Border Force Seize Big Cat Body Parts And Crocodile Blood

Image source, Home Office

Image caption, The Home Office seized clothes and accessories made from snakeskin

By Andre Rhoden-Paul

BBC News

Thousands of illegal wildlife products, including crocodile blood, big cat body parts and rhino horns, have been seized in an operation by UK Border Force.

Clothes and accessories made from turtle shell, snakeskin and ivory were also among the 145 seizures in October, the Home Office said.

More than 50 live birds were also among the illegal wildlife products.

The UK seizures were part of a global operation across more than 133 countries that led to 500 arrests.

Consumer products containing cactus, orchid and caviar were found, alongside more than 300kg of ivory.

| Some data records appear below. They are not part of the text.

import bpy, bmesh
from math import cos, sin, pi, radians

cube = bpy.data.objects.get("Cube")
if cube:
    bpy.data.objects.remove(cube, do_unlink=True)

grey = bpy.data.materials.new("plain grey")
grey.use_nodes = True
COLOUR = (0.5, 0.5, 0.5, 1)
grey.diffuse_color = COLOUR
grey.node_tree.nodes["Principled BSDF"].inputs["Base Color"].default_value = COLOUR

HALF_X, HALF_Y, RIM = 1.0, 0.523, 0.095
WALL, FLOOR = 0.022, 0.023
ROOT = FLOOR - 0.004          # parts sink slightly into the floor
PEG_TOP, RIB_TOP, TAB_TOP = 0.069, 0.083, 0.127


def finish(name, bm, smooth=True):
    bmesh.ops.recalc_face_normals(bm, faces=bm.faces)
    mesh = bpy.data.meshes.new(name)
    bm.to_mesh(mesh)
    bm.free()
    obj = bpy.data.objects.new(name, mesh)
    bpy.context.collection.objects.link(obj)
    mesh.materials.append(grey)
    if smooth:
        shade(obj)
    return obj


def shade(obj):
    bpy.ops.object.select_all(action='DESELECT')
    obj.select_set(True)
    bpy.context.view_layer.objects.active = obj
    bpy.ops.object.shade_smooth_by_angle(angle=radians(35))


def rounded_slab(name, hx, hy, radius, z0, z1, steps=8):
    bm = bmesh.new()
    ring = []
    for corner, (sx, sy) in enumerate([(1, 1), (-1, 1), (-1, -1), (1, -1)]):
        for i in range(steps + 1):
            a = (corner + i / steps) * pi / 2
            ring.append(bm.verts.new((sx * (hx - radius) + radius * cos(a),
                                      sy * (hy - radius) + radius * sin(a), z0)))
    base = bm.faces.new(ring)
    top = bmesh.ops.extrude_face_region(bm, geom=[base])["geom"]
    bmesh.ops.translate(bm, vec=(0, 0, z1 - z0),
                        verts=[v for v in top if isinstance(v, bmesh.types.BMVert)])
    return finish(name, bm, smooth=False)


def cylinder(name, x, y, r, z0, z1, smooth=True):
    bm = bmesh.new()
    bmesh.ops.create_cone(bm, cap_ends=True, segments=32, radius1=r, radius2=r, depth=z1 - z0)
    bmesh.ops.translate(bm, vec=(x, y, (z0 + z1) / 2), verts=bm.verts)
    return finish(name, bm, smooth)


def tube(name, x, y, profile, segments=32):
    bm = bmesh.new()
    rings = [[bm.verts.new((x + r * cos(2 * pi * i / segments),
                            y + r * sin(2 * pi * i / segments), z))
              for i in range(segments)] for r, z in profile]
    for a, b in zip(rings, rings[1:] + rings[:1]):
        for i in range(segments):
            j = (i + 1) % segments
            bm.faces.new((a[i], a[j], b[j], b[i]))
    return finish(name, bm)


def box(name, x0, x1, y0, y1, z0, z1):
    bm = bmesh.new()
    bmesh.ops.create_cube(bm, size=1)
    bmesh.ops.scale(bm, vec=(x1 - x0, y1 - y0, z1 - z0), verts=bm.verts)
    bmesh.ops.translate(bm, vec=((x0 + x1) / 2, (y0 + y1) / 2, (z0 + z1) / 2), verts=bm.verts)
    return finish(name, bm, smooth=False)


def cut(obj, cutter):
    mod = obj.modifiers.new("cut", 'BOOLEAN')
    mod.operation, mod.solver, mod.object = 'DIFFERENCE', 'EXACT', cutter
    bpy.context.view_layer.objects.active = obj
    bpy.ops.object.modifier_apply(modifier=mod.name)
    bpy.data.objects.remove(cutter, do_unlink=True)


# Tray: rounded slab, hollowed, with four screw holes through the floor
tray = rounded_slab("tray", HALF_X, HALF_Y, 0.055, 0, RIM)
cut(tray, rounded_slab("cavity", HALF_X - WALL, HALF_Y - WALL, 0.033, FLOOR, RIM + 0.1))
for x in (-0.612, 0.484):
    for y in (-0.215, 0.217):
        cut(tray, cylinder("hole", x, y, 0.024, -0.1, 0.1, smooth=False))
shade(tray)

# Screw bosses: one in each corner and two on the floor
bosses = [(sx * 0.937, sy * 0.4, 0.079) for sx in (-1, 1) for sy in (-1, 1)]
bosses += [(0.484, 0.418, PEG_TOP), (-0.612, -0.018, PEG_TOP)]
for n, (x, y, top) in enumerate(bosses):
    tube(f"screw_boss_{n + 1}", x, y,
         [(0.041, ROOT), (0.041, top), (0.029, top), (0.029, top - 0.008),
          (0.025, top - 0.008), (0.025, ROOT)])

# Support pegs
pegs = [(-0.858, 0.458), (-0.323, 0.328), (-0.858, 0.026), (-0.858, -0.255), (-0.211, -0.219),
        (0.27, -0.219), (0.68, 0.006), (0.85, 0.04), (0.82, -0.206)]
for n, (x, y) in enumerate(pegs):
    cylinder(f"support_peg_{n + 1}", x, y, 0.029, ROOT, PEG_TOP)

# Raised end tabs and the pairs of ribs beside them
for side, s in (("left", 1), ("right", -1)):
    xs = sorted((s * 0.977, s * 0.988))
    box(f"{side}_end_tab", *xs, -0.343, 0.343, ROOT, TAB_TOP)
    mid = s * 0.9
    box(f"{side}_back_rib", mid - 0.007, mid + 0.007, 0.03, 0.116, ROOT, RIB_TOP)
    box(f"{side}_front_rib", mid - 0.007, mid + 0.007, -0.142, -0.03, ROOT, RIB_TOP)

Thousands of turtle eggs, 30 tonnes of plants, as well as primates, birds and marine species were also discovered.

The Home Office has been asked about the number of UK arrests linked to the action, known as Operation Thunder.

Minister for legal migration and delivery Tom Pursglove said: “The illegal wildlife trade is driven by criminal gangs and threatens species with extinction, fuels corruption, and deprives the world’s poorest communities of sustainable livelihoods.

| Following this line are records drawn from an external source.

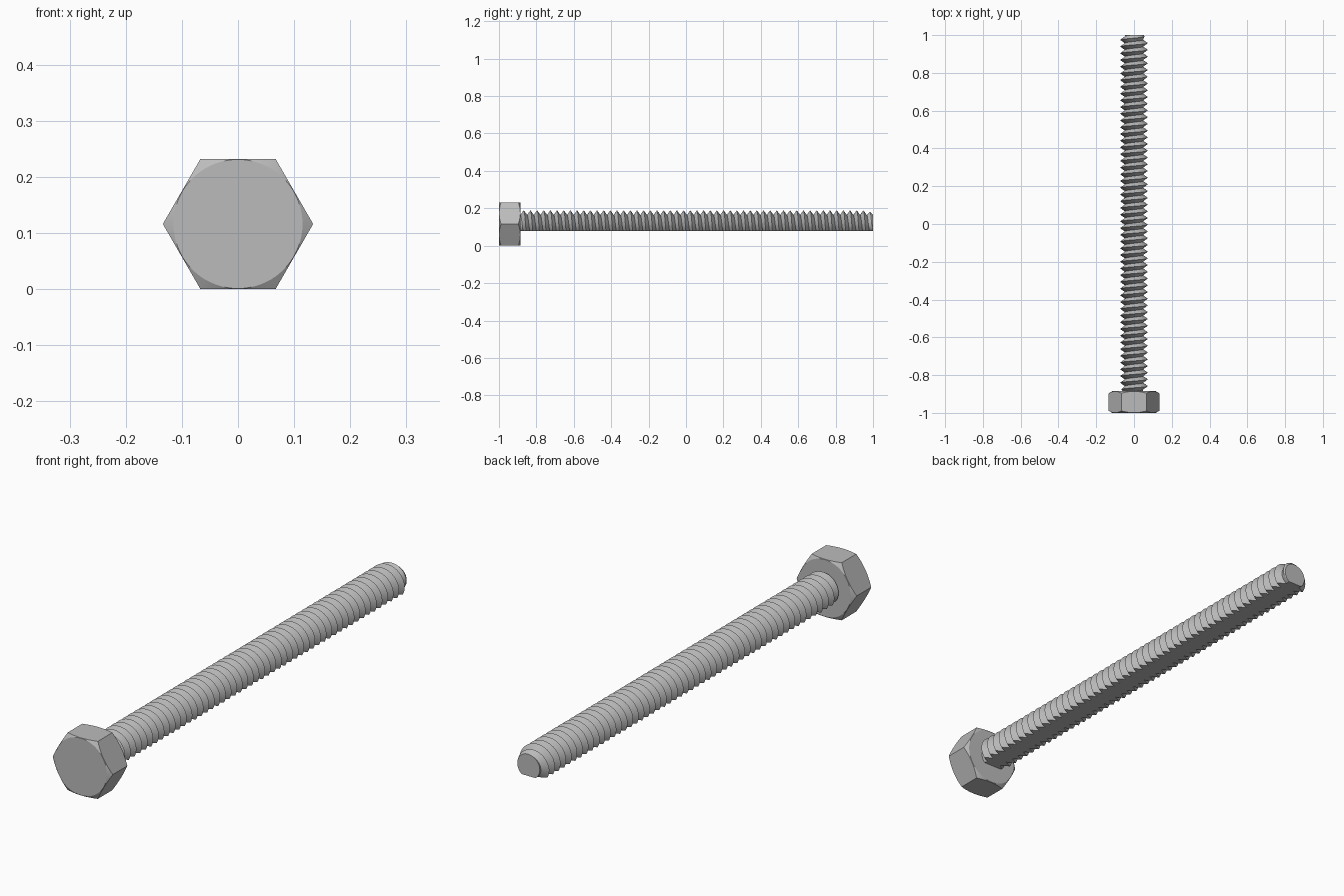
import bpy, bmesh, math

if "Cube" in bpy.data.objects:
    bpy.data.objects.remove(bpy.data.objects["Cube"], do_unlink=True)

AXIS_Z = 0.116                      # height of the bolt axis
HEAD_FRONT, HEAD_BACK, TIP = -1.0, -0.885, 1.0
APOTHEM = 0.116
ROOT, CREST, PITCH = 0.048, 0.073, 0.0356
FLAT_Z = 0.078                      # flat along the underside of the shank
SEG = 48

steel = bpy.data.materials.new("grey steel")
steel.use_nodes = True
colour = (0.5, 0.5, 0.5, 1)
steel.diffuse_color = colour
steel.node_tree.nodes["Principled BSDF"].inputs["Base Color"].default_value = colour


def polar(r, angle, y):
    return (r * math.sin(angle), y, AXIS_Z + r * math.cos(angle))


def finish(bm, name):
    bmesh.ops.remove_doubles(bm, verts=bm.verts, dist=0.00001)
    bmesh.ops.recalc_face_normals(bm, faces=bm.faces)
    mesh = bpy.data.meshes.new(name)
    bm.to_mesh(mesh)
    bm.free()
    mesh.materials.append(steel)
    obj = bpy.data.objects.new(name, mesh)
    bpy.context.collection.objects.link(obj)
    bpy.ops.object.select_all(action="DESELECT")
    obj.select_set(True)
    bpy.context.view_layer.objects.active = obj
    bpy.ops.object.shade_smooth_by_angle(angle=math.radians(20))


# Hexagonal head, chamfered by a shallow cone at both ends
bm = bmesh.new()
rings = [[] for _ in range(4)]
for j in range(72):
    a = math.tau * j / 72
    off = (a + math.pi / 6) % (math.pi / 3) - math.pi / 6
    r = APOTHEM / math.cos(off)
    drop = (r - APOTHEM) * math.tan(math.pi / 6) + 0.001
    for ring, radius, y in zip(rings, (APOTHEM - 0.001, r, r, APOTHEM - 0.001),
                               (HEAD_FRONT, HEAD_FRONT + drop, HEAD_BACK - drop, HEAD_BACK)):
        ring.append(bm.verts.new(polar(radius, a, y)))
for lower, upper in zip(rings, rings[1:]):
    for j in range(72):
        k = (j + 1) % 72
        bm.faces.new((lower[j], lower[k], upper[k], upper[j]))
bm.faces.new(rings[0])
bm.faces.new(rings[-1])
finish(bm, "hex_head")

# Threaded shank: a helical grid whose rows alternate between root and crest
bm = bmesh.new()
start = HEAD_BACK - 3 * PITCH
rows = 2 * int((TIP - start) / PITCH + 4)
grid = []
for k in range(rows):
    row = []
    for j in range(SEG + 1):
        y = start + PITCH * (k / 2 + j / SEG)
        r = CREST if k % 2 else ROOT
        r = min(r, ROOT + max(0, TIP - y), ROOT + max(0, y - HEAD_BACK + 0.01))
        row.append(bm.verts.new(polar(r, math.tau * j / SEG, y)))
    grid.append(row)
for lower, upper in zip(grid, grid[1:]):
    for j in range(SEG):
        bm.faces.new((lower[j], lower[j + 1], upper[j + 1], upper[j]))
bmesh.ops.remove_doubles(bm, verts=bm.verts, dist=0.00001)

# Trim the shank at its ends and along the flat underside
for point, normal in (((0, HEAD_BACK - 0.01, 0), (0, -1, 0)),
                      ((0, TIP, 0), (0, 1, 0)),
                      ((0, 0, FLAT_Z), (0, 0, -1))):
    cut = bmesh.ops.bisect_plane(bm, geom=bm.verts[:] + bm.edges[:] + bm.faces[:],
                                 dist=0.000001, plane_co=point, plane_no=normal,
                                 clear_outer=True)
    edges = [e for e in cut["geom_cut"] if isinstance(e, bmesh.types.BMEdge)]
    bmesh.ops.holes_fill(bm, edges=edges, sides=0)
finish(bm, "threaded_shank")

“Border Force plays a leading global role in eradicating this damaging illegal trade and our recent successes under Operation Thunder are proof of this.”

The Home Office said it wants to help protect the overall decline of nature and meet the government’s target of protecting 30% of nature by 2030 – which was agreed internationally at a UN summit.

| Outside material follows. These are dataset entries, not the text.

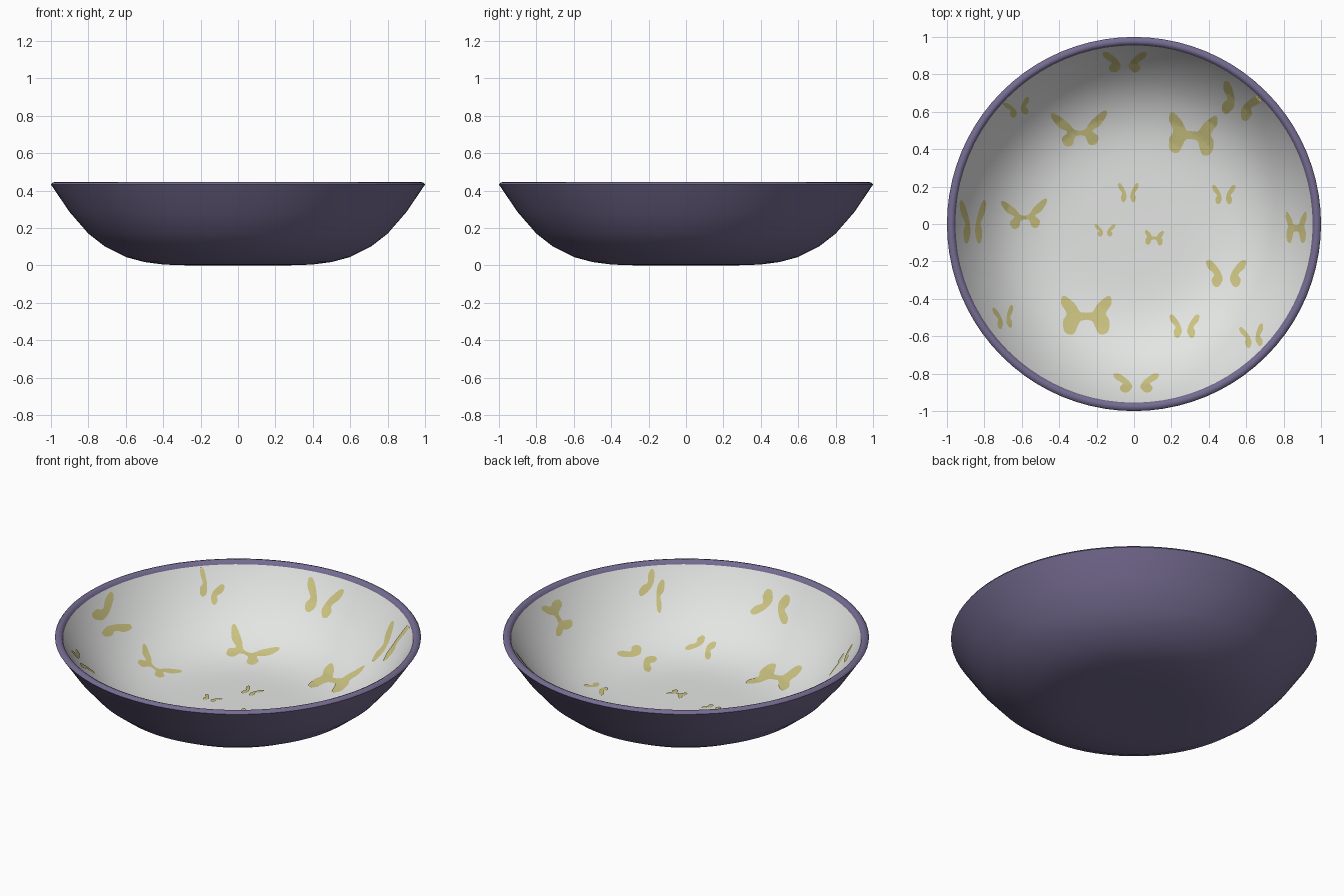
import bpy, bmesh, math
from mathutils import Vector

if "Cube" in bpy.data.objects:
    bpy.data.objects.remove(bpy.data.objects["Cube"])


def material(name, rgb):
    m = bpy.data.materials.new(name)
    m.diffuse_color = (*rgb, 1)
    m.use_nodes = True
    m.node_tree.nodes["Principled BSDF"].inputs["Base Color"].default_value = m.diffuse_color
    return m


purple = material("muted purple glaze", (0.18, 0.15, 0.285))
white = material("off white glaze", (0.77, 0.785, 0.77))
gold = material("pale gold paint", (0.60, 0.545, 0.22))

# Bowl profile (radius, height)
OUTER = [(0, 0), (0.3, 0.001), (0.4, 0.005), (0.5, 0.018), (0.6, 0.045), (0.71, 0.1),
         (0.8, 0.17), (0.9, 0.285), (0.985, 0.41), (1, 0.432), (0.992, 0.443),
         (0.975, 0.447), (0.962, 0.441), (0.955, 0.426)]
INNER = [(0.86, 0.287), (0.77, 0.187), (0.68, 0.119), (0.58, 0.071), (0.48, 0.045),
         (0.38, 0.034), (0.28, 0.03), (0, 0.03)]


def finish(bm, name, mats):
    me = bpy.data.meshes.new(name)
    bm.to_mesh(me)
    bm.free()
    ob = bpy.data.objects.new(name, me)
    bpy.context.collection.objects.link(ob)
    for m in mats:
        me.materials.append(m)
    for o in bpy.context.selected_objects:
        o.select_set(False)
    ob.select_set(True)
    bpy.context.view_layer.objects.active = ob
    bpy.ops.object.shade_smooth_by_angle(angle=math.radians(50))
    return ob


# Lathe the bowl: purple outside and rim, white inside
def build_bowl(sides=80):
    bm = bmesh.new()
    rings = []
    for r, z in OUTER + INNER:
        if r == 0:
            rings.append([bm.verts.new((0, 0, z))] * sides)
        else:
            rings.append([bm.verts.new((r * math.cos(a), r * math.sin(a), z))
                          for a in (2 * math.pi * i / sides for i in range(sides))])
    for k in range(len(rings) - 1):
        for i in range(sides):
            j = (i + 1) % sides
            quad = [rings[k][i], rings[k + 1][i], rings[k + 1][j], rings[k][j]]
            f = bm.faces.new(list(dict.fromkeys(quad)))
            f.material_index = 1 if k >= len(OUTER) - 1 else 0
    bmesh.ops.recalc_face_normals(bm, faces=bm.faces)
    finish(bm, "bowl", [purple, white])


# Height and slope of the inner surface at a radius
INSIDE = [OUTER[-1]] + INNER


def inner(r):
    for (r1, z1), (r0, z0) in zip(INSIDE, INSIDE[1:]):
        if r >= r0:
            s = (z1 - z0) / (r1 - r0)
            return z0 + s * (r - r0), s
    return 0.03, 0


# Right wing outlines in a unit box
BROAD = [(0, 0.12), (0.25, 0.18), (0.48, 0.62), (0.9, 1), (1, 0.6), (0.78, 0.1),
         (0.92, -0.3), (0.85, -0.85), (0.5, -0.95), (0.25, -0.32), (0, -0.22)]
SLENDER = [(0, -0.08), (0.2, 0.02), (0.45, 0.5), (0.9, 1), (1, 0.8), (0.75, 0.2),
           (0.45, -0.1), (0.65, -0.45), (0.55, -0.88), (0.3, -0.85), (0.18, -0.4), (0, -0.3)]
SPLIT = [(0.2, -0.2), (0.38, 0.35), (0.75, 0.95), (1, 0.9), (0.9, 0.4), (0.6, -0.05),
         (0.72, -0.45), (0.62, -0.9), (0.38, -0.95), (0.2, -0.55)]

# Butterflies: outline, centre x, y, half width, half height, turn in degrees
BUTTERFLIES = [
    (SPLIT, -0.05, 0.865, 0.118, 0.055, 0), (SPLIT, 0.565, 0.65, 0.115, 0.085, -20),
    (SPLIT, -0.62, 0.62, 0.07, 0.045, 15), (SLENDER, -0.29, 0.505, 0.15, 0.095, 3),
    (BROAD, 0.31, 0.48, 0.13, 0.11, -5), (SPLIT, -0.03, 0.167, 0.055, 0.052, 0),
    (SPLIT, 0.48, 0.157, 0.062, 0.052, 0), (SLENDER, -0.585, 0.05, 0.123, 0.08, 3),
    (SPLIT, -0.862, 0.01, 0.07, 0.118, 0), (SPLIT, -0.155, -0.035, 0.055, 0.033, 0),
    (BROAD, 0.108, -0.073, 0.05, 0.04, -3), (BROAD, 0.867, -0.018, 0.056, 0.085, 0),
    (SPLIT, 0.493, -0.265, 0.108, 0.073, 0), (BROAD, -0.255, -0.488, 0.135, 0.105, 0),
    (SPLIT, 0.27, -0.547, 0.08, 0.063, 0), (SPLIT, -0.695, -0.5, 0.055, 0.06, 8),
    (SPLIT, 0.635, -0.6, 0.065, 0.06, 10), (SPLIT, 0.012, -0.85, 0.122, 0.052, 0),
]


def smooth_outline(pts, steps=4):
    n, out = len(pts), []
    for i in range(n):
        a, b, c, d = (Vector(pts[(i + k) % n]) for k in (-1, 0, 1, 2))
        if b.x == 0 and c.x == 0:      # straight join at the body
            out.append(b)
            continue
        for s in range(steps):
            t = s / steps
            p = 0.5 * (2 * b + (c - a) * t + (2 * a - 5 * b + 4 * c - d) * t * t
                       + (3 * b - a - 3 * c + d) * t ** 3)
            p.x = max(p.x, 0)
            out.append(p)
    return out


# Painted butterflies: thin sheets wrapped onto the inner surface
def build_butterflies():
    bm = bmesh.new()
    for outline, cx, cy, w, h, deg in BUTTERFLIES:
        c, s = math.cos(math.radians(deg)), math.sin(math.radians(deg))
        for side in (1, -1):
            pts = smooth_outline(outline)
            vs = [bm.verts.new((cx + p.x * w * side * c - p.y * h * s,
                                cy + p.x * w * side * s + p.y * h * c, 0)) for p in pts]
            bm.faces.new(vs)
    bmesh.ops.triangulate(bm, faces=bm.faces[:])
    for axis in (Vector((1, 0, 0)), Vector((0, 1, 0))):
        for i in range(-38, 39):
            bmesh.ops.bisect_plane(bm, geom=bm.verts[:] + bm.edges[:] + bm.faces[:],
                                   plane_co=axis * i * 0.025, plane_no=axis)
    bmesh.ops.triangulate(bm, faces=bm.faces[:])
    for f in bm.faces:
        f.normal_update()
        if f.normal.z < 0:
            f.normal_flip()
    for v in bm.verts:
        r = min(math.hypot(v.co.x, v.co.y), 0.945)
        z, slope = inner(r)
        v.co.z = z + 0.004 * math.sqrt(1 + slope * slope)
    finish(bm, "painted_butterflies", [gold])


build_bowl()
build_butterflies()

It comes a month after an MP’s bill, supported by ministers, to ban the import of hunting trophies into the UK struggled to get through the House of Lords, where it faced opposition and ran out of time.

Some peers had raised concerns that the legislation could affect tourism in Africa.

The proposals would have stopped hunters bringing back body parts of thousands of species – a commitment in the 2019 Conservative manifesto.

Image source, Home Office

Image caption, Border Force seized a rostrum, or nose extension, from a sawfish

Wildlife crime is believed to be worth up to £17bn globally a year and is the fourth-largest international crime, according to Interpol who co-led the global operation with the World Customs Organisation.

The Born Free charity, which campaigns to end the wildlife trade, said trafficking was closely tied to corruption, fraud and money laundering.

Dr Mark Jones, the organisation’s head of policy, said: “With so much of the world’s wildlife in crisis, it’s vital that our enforcement agencies are properly resourced to enable this essential and highly specialised work to continue.”